- REQUIRED WORK: Every line of the records below that holds the word "lineTo" should be copied out.

(Pictures paired with source code)
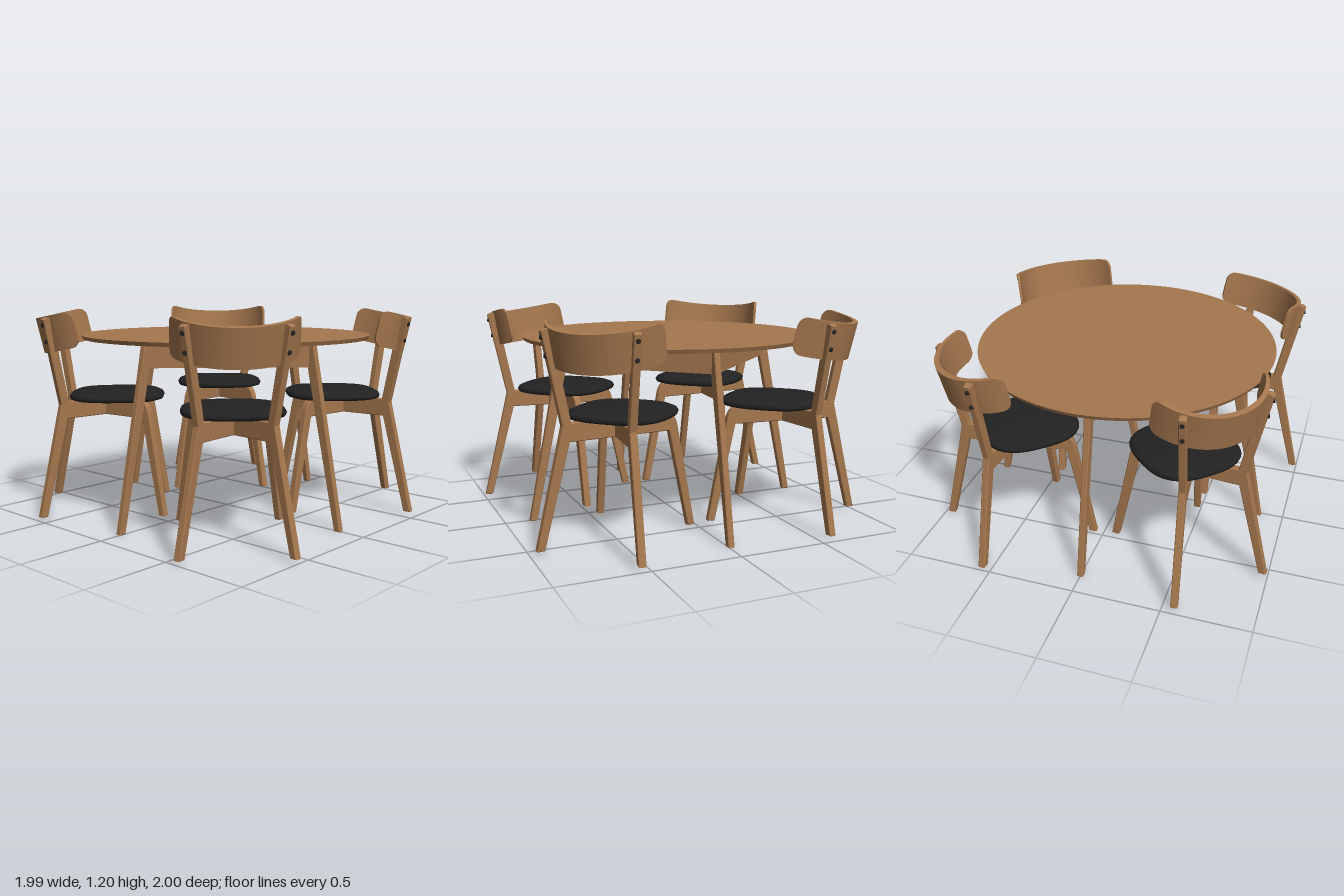
import * as THREE from 'three';

const wood = new THREE.MeshStandardMaterial({ color: 0xa5774e });
wood.name = 'wood';
const black = new THREE.MeshStandardMaterial({ color: 0x222222 });
black.name = 'black';

function mesh(name, geometry, material) {
  const m = new THREE.Mesh(geometry, material);
  m.name = name;
  return m;
}

// Plank cut from a side profile, centred on its own plane, edges eased
function plank(shape, thickness) {
  const b = 0.004;
  const g = new THREE.ExtrudeGeometry(shape, {
    depth: thickness - 2 * b, bevelSize: b, bevelThickness: b, bevelOffset: -b, bevelSegments: 1, curveSegments: 8,
  });
  return g.translate(0, 0, b - thickness / 2);
}

// Front leg, seat rail, back leg and upright in one piece; +x is the chair's front
function chairFrameShape() {
  const s = new THREE.Shape();
  s.moveTo(-0.472, 0.02);
  s.lineTo(-0.43, 0.02);
  s.lineTo(-0.28, 0.58);
  s.lineTo(0.305, 0.58);
  s.lineTo(0.425, 0.02);
  s.lineTo(0.467, 0.02);
  s.lineTo(0.357, 0.60);
  s.quadraticCurveTo(0.342, 0.68, 0.29, 0.68);
  s.lineTo(-0.27, 0.68);
  s.lineTo(-0.365, 1.16);
  s.quadraticCurveTo(-0.395, 1.18, -0.42, 1.155);
  s.lineTo(-0.318, 0.665);
  s.closePath();
  return s;
}

// Round cushion squared off into a superellipse
function seatGeometry() {
  const profile = [[0, 0.678], [0.255, 0.678], [0.274, 0.684], [0.28, 0.698], [0.272, 0.712],
    [0.245, 0.724], [0.16, 0.732], [0, 0.735]].map(([r, y]) => new THREE.Vector2(r, y));
  const g = new THREE.LatheGeometry(profile, 48);
  const p = g.attributes.position;
  const n = 2.8;
  for (let i = 0; i < p.count; i++) {
    const a = Math.atan2(p.getZ(i), p.getX(i));
    const k = (Math.abs(Math.cos(a)) ** n + Math.abs(Math.sin(a)) ** n) ** (-1 / n);
    p.setX(i, p.getX(i) * k);
    p.setZ(i, p.getZ(i) * k);
  }
  g.computeVertexNormals();
  return g;
}

// Board bent round an arc, thinner at the ends, with rounded corners
function backrestGeometry() {
  const R = 0.34, maxAngle = 1.31, half = 0.103, corner = 0.055;
  const g = new THREE.BoxGeometry(2, 2, 1, 48, 1, 1);
  const p = g.attributes.position;
  for (let i = 0; i < p.count; i++) {
    const s = Math.sin(p.getX(i) * Math.PI / 2);
    const a = s * maxAngle;
    const gap = Math.max(0, corner - R * (maxAngle - Math.abs(a)));
    const h = half - corner + Math.sqrt(Math.max(0, corner * corner - gap * gap));
    const depth = (0.5 + p.getZ(i)) * 0.03 * (1 - 0.5 * s * s);
    const r = R - depth;
    p.setXYZ(i, r * Math.sin(a), p.getY(i) * h, R - r * Math.cos(a));
  }
  g.computeVertexNormals();
  return g;
}

function createChair(name) {
  const chair = new THREE.Group();
  chair.name = name;
  const frameGeometry = plank(chairFrameShape(), 0.04);
  const boltGeometry = new THREE.CylinderGeometry(0.012, 0.012, 0.012, 12).rotateZ(Math.PI / 2 - 0.2);

  // Two frames crossing under the seat
  for (const side of [-1, 1]) {
    const frame = new THREE.Group();
    frame.name = side < 0 ? 'rightBackFrame' : 'leftBackFrame';
    frame.rotation.y = -side * 0.686 - Math.PI / 2;
    frame.add(mesh('legFrame', frameGeometry, wood));
    for (const [x, y] of [[-0.414, 1.125], [-0.394, 1.03]]) {
      const bolt = mesh('bolt', boltGeometry, black);
      bolt.position.set(x, y, 0);
      frame.add(bolt);
    }
    chair.add(frame);
  }

  const seat = mesh('seat', seatGeometry(), black);
  seat.position.z = 0.07;
  chair.add(seat);

  const backrest = mesh('backrest', backrestGeometry(), wood);
  backrest.position.set(0, 1.053, -0.377);
  backrest.rotation.x = -0.22;
  chair.add(backrest);
  return chair;
}

function createTable() {
  const table = new THREE.Group();
  table.name = 'table';

  const top = mesh('tableTop', new THREE.CylinderGeometry(0.858, 0.848, 0.022, 96), wood);
  top.position.y = 1.049;
  table.add(top);

  const legShape = new THREE.Shape([[0.828, 0], [0.868, 0], [0.665, 1.04], [0.6, 1.04], [0.63, 0.9]]
    .map(([x, y]) => new THREE.Vector2(x, y)));
  const legGeometry = plank(legShape, 0.036);
  const apronGeometry = new THREE.BoxGeometry(0.64 * Math.SQRT2, 0.142, 0.03);

  // Splayed legs, with the apron joining them in a square
  for (let i = 0; i < 4; i++) {
    const leg = mesh('tableLeg', legGeometry, wood);
    leg.rotation.y = i * Math.PI / 2;
    table.add(leg);
    const a = Math.PI / 4 + i * Math.PI / 2;
    const apron = mesh('apron', apronGeometry, wood);
    apron.position.set(Math.sin(a) * 0.452, 0.969, Math.cos(a) * 0.452);
    apron.rotation.y = a;
    table.add(apron);
  }
  table.position.z = -0.012;
  return table;
}

export function createModel() {
  const model = new THREE.Group();
  model.name = 'diningSet';
  model.add(createTable());

  // Each chair faces the table centre
  const places = [
    ['frontRightChair', -0.527, 0.527, 135],
    ['frontLeftChair', 0.517, 0.495, 225],
    ['backLeftChair', 0.502, -0.53, 315],
    ['backRightChair', -0.522, -0.508, 45],
  ];
  for (const [name, x, z, degrees] of places) {
    const chair = createChair(name);
    chair.position.set(x, 0, z);
    chair.rotation.y = THREE.MathUtils.degToRad(degrees);
    model.add(chair);
  }
  return model;
}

- EXERCISE OUTPUT:
  s.lineTo(-0.43, 0.02);
  s.lineTo(-0.28, 0.58);
  s.lineTo(0.305, 0.58);
  s.lineTo(0.425, 0.02);
  s.lineTo(0.467, 0.02);
  s.lineTo(0.357, 0.60);
  s.lineTo(-0.27, 0.68);
  s.lineTo(-0.365, 1.16);
  s.lineTo(-0.318, 0.665);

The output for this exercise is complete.